[Start of Attachment]
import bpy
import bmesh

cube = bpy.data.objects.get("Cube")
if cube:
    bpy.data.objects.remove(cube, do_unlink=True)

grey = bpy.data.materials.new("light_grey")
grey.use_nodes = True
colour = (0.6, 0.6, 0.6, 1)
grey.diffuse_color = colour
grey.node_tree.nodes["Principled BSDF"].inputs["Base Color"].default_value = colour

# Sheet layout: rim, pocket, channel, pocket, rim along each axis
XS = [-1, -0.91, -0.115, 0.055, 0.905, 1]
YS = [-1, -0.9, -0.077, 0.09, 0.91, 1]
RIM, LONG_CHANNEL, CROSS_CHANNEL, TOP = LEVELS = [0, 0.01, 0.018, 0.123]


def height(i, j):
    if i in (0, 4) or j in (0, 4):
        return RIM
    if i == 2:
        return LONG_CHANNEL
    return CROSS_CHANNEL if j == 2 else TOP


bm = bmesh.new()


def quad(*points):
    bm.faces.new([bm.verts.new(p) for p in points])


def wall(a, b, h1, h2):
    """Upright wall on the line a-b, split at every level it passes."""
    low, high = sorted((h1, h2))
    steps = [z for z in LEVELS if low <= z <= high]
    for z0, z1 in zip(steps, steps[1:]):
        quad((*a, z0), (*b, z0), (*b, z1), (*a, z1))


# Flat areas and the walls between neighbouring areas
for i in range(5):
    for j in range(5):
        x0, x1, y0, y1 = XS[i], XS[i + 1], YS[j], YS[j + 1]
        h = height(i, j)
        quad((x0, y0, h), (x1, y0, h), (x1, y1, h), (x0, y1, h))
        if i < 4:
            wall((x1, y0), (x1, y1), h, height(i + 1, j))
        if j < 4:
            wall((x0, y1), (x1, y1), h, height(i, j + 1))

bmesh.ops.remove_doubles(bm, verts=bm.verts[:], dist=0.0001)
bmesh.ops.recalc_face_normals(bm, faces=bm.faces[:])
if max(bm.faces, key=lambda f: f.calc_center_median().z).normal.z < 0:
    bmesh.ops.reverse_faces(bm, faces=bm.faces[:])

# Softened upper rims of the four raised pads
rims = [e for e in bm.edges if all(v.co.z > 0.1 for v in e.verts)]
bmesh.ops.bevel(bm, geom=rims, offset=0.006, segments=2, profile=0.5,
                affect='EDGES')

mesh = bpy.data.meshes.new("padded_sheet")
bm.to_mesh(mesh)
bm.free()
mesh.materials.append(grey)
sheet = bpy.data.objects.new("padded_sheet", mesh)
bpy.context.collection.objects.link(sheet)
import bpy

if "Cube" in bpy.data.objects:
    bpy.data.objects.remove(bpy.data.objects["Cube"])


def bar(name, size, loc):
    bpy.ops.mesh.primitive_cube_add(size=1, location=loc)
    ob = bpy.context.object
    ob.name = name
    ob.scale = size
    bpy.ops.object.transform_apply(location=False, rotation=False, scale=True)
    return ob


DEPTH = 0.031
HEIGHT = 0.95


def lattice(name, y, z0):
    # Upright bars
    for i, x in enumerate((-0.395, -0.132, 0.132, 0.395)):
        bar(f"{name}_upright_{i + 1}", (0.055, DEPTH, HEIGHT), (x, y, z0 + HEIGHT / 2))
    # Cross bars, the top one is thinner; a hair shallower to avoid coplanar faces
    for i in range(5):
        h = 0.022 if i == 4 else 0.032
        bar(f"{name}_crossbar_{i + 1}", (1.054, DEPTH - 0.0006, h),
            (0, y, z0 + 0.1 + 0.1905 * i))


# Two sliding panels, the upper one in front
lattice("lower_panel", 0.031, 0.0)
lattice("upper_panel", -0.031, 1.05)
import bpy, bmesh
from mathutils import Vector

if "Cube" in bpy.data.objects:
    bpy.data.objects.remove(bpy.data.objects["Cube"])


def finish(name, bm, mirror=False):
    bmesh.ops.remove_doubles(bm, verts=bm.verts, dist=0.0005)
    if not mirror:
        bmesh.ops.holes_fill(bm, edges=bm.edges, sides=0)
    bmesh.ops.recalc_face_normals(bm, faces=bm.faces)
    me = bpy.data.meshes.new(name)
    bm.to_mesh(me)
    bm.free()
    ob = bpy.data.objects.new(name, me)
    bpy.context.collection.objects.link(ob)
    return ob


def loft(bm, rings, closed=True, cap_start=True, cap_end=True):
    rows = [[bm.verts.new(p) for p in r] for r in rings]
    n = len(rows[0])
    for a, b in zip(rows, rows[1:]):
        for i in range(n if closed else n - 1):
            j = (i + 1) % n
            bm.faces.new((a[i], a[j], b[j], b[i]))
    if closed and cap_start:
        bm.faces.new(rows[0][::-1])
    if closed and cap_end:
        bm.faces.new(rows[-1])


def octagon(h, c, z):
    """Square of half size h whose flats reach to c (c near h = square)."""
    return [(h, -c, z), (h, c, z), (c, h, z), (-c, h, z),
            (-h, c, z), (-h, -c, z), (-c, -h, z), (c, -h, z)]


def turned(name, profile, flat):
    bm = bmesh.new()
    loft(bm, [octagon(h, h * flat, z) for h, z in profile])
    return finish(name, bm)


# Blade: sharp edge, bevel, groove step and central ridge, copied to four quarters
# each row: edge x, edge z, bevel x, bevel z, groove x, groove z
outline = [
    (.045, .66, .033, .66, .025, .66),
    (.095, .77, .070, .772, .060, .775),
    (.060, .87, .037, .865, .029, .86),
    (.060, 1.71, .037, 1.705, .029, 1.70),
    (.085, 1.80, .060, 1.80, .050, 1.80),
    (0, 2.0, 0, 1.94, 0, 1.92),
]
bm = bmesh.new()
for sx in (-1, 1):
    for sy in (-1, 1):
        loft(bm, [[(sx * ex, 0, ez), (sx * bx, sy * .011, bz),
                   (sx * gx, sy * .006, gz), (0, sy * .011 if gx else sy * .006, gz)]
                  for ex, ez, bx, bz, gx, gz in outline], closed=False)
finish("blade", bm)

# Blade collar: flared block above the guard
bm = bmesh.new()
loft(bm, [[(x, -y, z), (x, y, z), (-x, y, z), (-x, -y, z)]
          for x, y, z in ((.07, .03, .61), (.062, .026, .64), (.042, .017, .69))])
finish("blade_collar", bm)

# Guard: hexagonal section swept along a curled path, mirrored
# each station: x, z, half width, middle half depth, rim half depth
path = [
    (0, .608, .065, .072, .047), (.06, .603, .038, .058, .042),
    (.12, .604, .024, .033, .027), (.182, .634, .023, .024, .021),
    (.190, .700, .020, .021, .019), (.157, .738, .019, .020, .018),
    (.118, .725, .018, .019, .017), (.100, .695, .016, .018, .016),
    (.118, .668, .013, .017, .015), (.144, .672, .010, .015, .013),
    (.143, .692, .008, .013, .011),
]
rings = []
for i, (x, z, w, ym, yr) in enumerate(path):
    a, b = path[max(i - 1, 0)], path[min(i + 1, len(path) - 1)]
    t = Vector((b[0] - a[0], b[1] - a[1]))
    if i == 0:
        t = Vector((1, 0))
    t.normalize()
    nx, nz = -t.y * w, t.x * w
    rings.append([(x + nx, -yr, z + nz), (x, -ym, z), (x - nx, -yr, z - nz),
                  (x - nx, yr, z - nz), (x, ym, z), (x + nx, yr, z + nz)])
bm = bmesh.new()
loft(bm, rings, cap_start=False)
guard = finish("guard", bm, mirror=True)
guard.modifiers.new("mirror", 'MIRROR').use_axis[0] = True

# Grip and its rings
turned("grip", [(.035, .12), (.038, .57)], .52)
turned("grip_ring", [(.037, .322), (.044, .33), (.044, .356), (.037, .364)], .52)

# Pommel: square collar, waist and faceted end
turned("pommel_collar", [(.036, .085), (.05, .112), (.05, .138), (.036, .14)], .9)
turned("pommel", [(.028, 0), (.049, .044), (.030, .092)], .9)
[End of Attachment]
- _EXERCISE DESCRIPTION_
Type out the material above once more, exactly.

- _REPLY TO THE EXERCISE_
import bpy
import bmesh

cube = bpy.data.objects.get("Cube")
if cube:
    bpy.data.objects.remove(cube, do_unlink=True)

grey = bpy.data.materials.new("light_grey")
grey.use_nodes = True
colour = (0.6, 0.6, 0.6, 1)
grey.diffuse_color = colour
grey.node_tree.nodes["Principled BSDF"].inputs["Base Color"].default_value = colour

# Sheet layout: rim, pocket, channel, pocket, rim along each axis
XS = [-1, -0.91, -0.115, 0.055, 0.905, 1]
YS = [-1, -0.9, -0.077, 0.09, 0.91, 1]
RIM, LONG_CHANNEL, CROSS_CHANNEL, TOP = LEVELS = [0, 0.01, 0.018, 0.123]


def height(i, j):
    if i in (0, 4) or j in (0, 4):
        return RIM
    if i == 2:
        return LONG_CHANNEL
    return CROSS_CHANNEL if j == 2 else TOP


bm = bmesh.new()


def quad(*points):
    bm.faces.new([bm.verts.new(p) for p in points])


def wall(a, b, h1, h2):
    """Upright wall on the line a-b, split at every level it passes."""
    low, high = sorted((h1, h2))
    steps = [z for z in LEVELS if low <= z <= high]
    for z0, z1 in zip(steps, steps[1:]):
        quad((*a, z0), (*b, z0), (*b, z1), (*a, z1))


# Flat areas and the walls between neighbouring areas
for i in range(5):
    for j in range(5):
        x0, x1, y0, y1 = XS[i], XS[i + 1], YS[j], YS[j + 1]
        h = height(i, j)
        quad((x0, y0, h), (x1, y0, h), (x1, y1, h), (x0, y1, h))
        if i < 4:
            wall((x1, y0), (x1, y1), h, height(i + 1, j))
        if j < 4:
            wall((x0, y1), (x1, y1), h, height(i, j + 1))

bmesh.ops.remove_doubles(bm, verts=bm.verts[:], dist=0.0001)
bmesh.ops.recalc_face_normals(bm, faces=bm.faces[:])
if max(bm.faces, key=lambda f: f.calc_center_median().z).normal.z < 0:
    bmesh.ops.reverse_faces(bm, faces=bm.faces[:])

# Softened upper rims of the four raised pads
rims = [e for e in bm.edges if all(v.co.z > 0.1 for v in e.verts)]
bmesh.ops.bevel(bm, geom=rims, offset=0.006, segments=2, profile=0.5,
                affect='EDGES')

mesh = bpy.data.meshes.new("padded_sheet")
bm.to_mesh(mesh)
bm.free()
mesh.materials.append(grey)
sheet = bpy.data.objects.new("padded_sheet", mesh)
bpy.context.collection.objects.link(sheet)
import bpy

if "Cube" in bpy.data.objects:
    bpy.data.objects.remove(bpy.data.objects["Cube"])


def bar(name, size, loc):
    bpy.ops.mesh.primitive_cube_add(size=1, location=loc)
    ob = bpy.context.object
    ob.name = name
    ob.scale = size
    bpy.ops.object.transform_apply(location=False, rotation=False, scale=True)
    return ob


DEPTH = 0.031
HEIGHT = 0.95


def lattice(name, y, z0):
    # Upright bars
    for i, x in enumerate((-0.395, -0.132, 0.132, 0.395)):
        bar(f"{name}_upright_{i + 1}", (0.055, DEPTH, HEIGHT), (x, y, z0 + HEIGHT / 2))
    # Cross bars, the top one is thinner; a hair shallower to avoid coplanar faces
    for i in range(5):
        h = 0.022 if i == 4 else 0.032
        bar(f"{name}_crossbar_{i + 1}", (1.054, DEPTH - 0.0006, h),
            (0, y, z0 + 0.1 + 0.1905 * i))


# Two sliding panels, the upper one in front
lattice("lower_panel", 0.031, 0.0)
lattice("upper_panel", -0.031, 1.05)
import bpy, bmesh
from mathutils import Vector

if "Cube" in bpy.data.objects:
    bpy.data.objects.remove(bpy.data.objects["Cube"])


def finish(name, bm, mirror=False):
    bmesh.ops.remove_doubles(bm, verts=bm.verts, dist=0.0005)
    if not mirror:
        bmesh.ops.holes_fill(bm, edges=bm.edges, sides=0)
    bmesh.ops.recalc_face_normals(bm, faces=bm.faces)
    me = bpy.data.meshes.new(name)
    bm.to_mesh(me)
    bm.free()
    ob = bpy.data.objects.new(name, me)
    bpy.context.collection.objects.link(ob)
    return ob


def loft(bm, rings, closed=True, cap_start=True, cap_end=True):
    rows = [[bm.verts.new(p) for p in r] for r in rings]
    n = len(rows[0])
    for a, b in zip(rows, rows[1:]):
        for i in range(n if closed else n - 1):
            j = (i + 1) % n
            bm.faces.new((a[i], a[j], b[j], b[i]))
    if closed and cap_start:
        bm.faces.new(rows[0][::-1])
    if closed and cap_end:
        bm.faces.new(rows[-1])


def octagon(h, c, z):
    """Square of half size h whose flats reach to c (c near h = square)."""
    return [(h, -c, z), (h, c, z), (c, h, z), (-c, h, z),
            (-h, c, z), (-h, -c, z), (-c, -h, z), (c, -h, z)]


def turned(name, profile, flat):
    bm = bmesh.new()
    loft(bm, [octagon(h, h * flat, z) for h, z in profile])
    return finish(name, bm)


# Blade: sharp edge, bevel, groove step and central ridge, copied to four quarters
# each row: edge x, edge z, bevel x, bevel z, groove x, groove z
outline = [
    (.045, .66, .033, .66, .025, .66),
    (.095, .77, .070, .772, .060, .775),
    (.060, .87, .037, .865, .029, .86),
    (.060, 1.71, .037, 1.705, .029, 1.70),
    (.085, 1.80, .060, 1.80, .050, 1.80),
    (0, 2.0, 0, 1.94, 0, 1.92),
]
bm = bmesh.new()
for sx in (-1, 1):
    for sy in (-1, 1):
        loft(bm, [[(sx * ex, 0, ez), (sx * bx, sy * .011, bz),
                   (sx * gx, sy * .006, gz), (0, sy * .011 if gx else sy * .006, gz)]
                  for ex, ez, bx, bz, gx, gz in outline], closed=False)
finish("blade", bm)

# Blade collar: flared block above the guard
bm = bmesh.new()
loft(bm, [[(x, -y, z), (x, y, z), (-x, y, z), (-x, -y, z)]
          for x, y, z in ((.07, .03, .61), (.062, .026, .64), (.042, .017, .69))])
finish("blade_collar", bm)

# Guard: hexagonal section swept along a curled path, mirrored
# each station: x, z, half width, middle half depth, rim half depth
path = [
    (0, .608, .065, .072, .047), (.06, .603, .038, .058, .042),
    (.12, .604, .024, .033, .027), (.182, .634, .023, .024, .021),
    (.190, .700, .020, .021, .019), (.157, .738, .019, .020, .018),
    (.118, .725, .018, .019, .017), (.100, .695, .016, .018, .016),
    (.118, .668, .013, .017, .015), (.144, .672, .010, .015, .013),
    (.143, .692, .008, .013, .011),
]
rings = []
for i, (x, z, w, ym, yr) in enumerate(path):
    a, b = path[max(i - 1, 0)], path[min(i + 1, len(path) - 1)]
    t = Vector((b[0] - a[0], b[1] - a[1]))
    if i == 0:
        t = Vector((1, 0))
    t.normalize()
    nx, nz = -t.y * w, t.x * w
    rings.append([(x + nx, -yr, z + nz), (x, -ym, z), (x - nx, -yr, z - nz),
                  (x - nx, yr, z - nz), (x, ym, z), (x + nx, yr, z + nz)])
bm = bmesh.new()
loft(bm, rings, cap_start=False)
guard = finish("guard", bm, mirror=True)
guard.modifiers.new("mirror", 'MIRROR').use_axis[0] = True

# Grip and its rings
turned("grip", [(.035, .12), (.038, .57)], .52)
turned("grip_ring", [(.037, .322), (.044, .33), (.044, .356), (.037, .364)], .52)

# Pommel: square collar, waist and faceted end
turned("pommel_collar", [(.036, .085), (.05, .112), (.05, .138), (.036, .14)], .9)
turned("pommel", [(.028, 0), (.049, .044), (.030, .092)], .9)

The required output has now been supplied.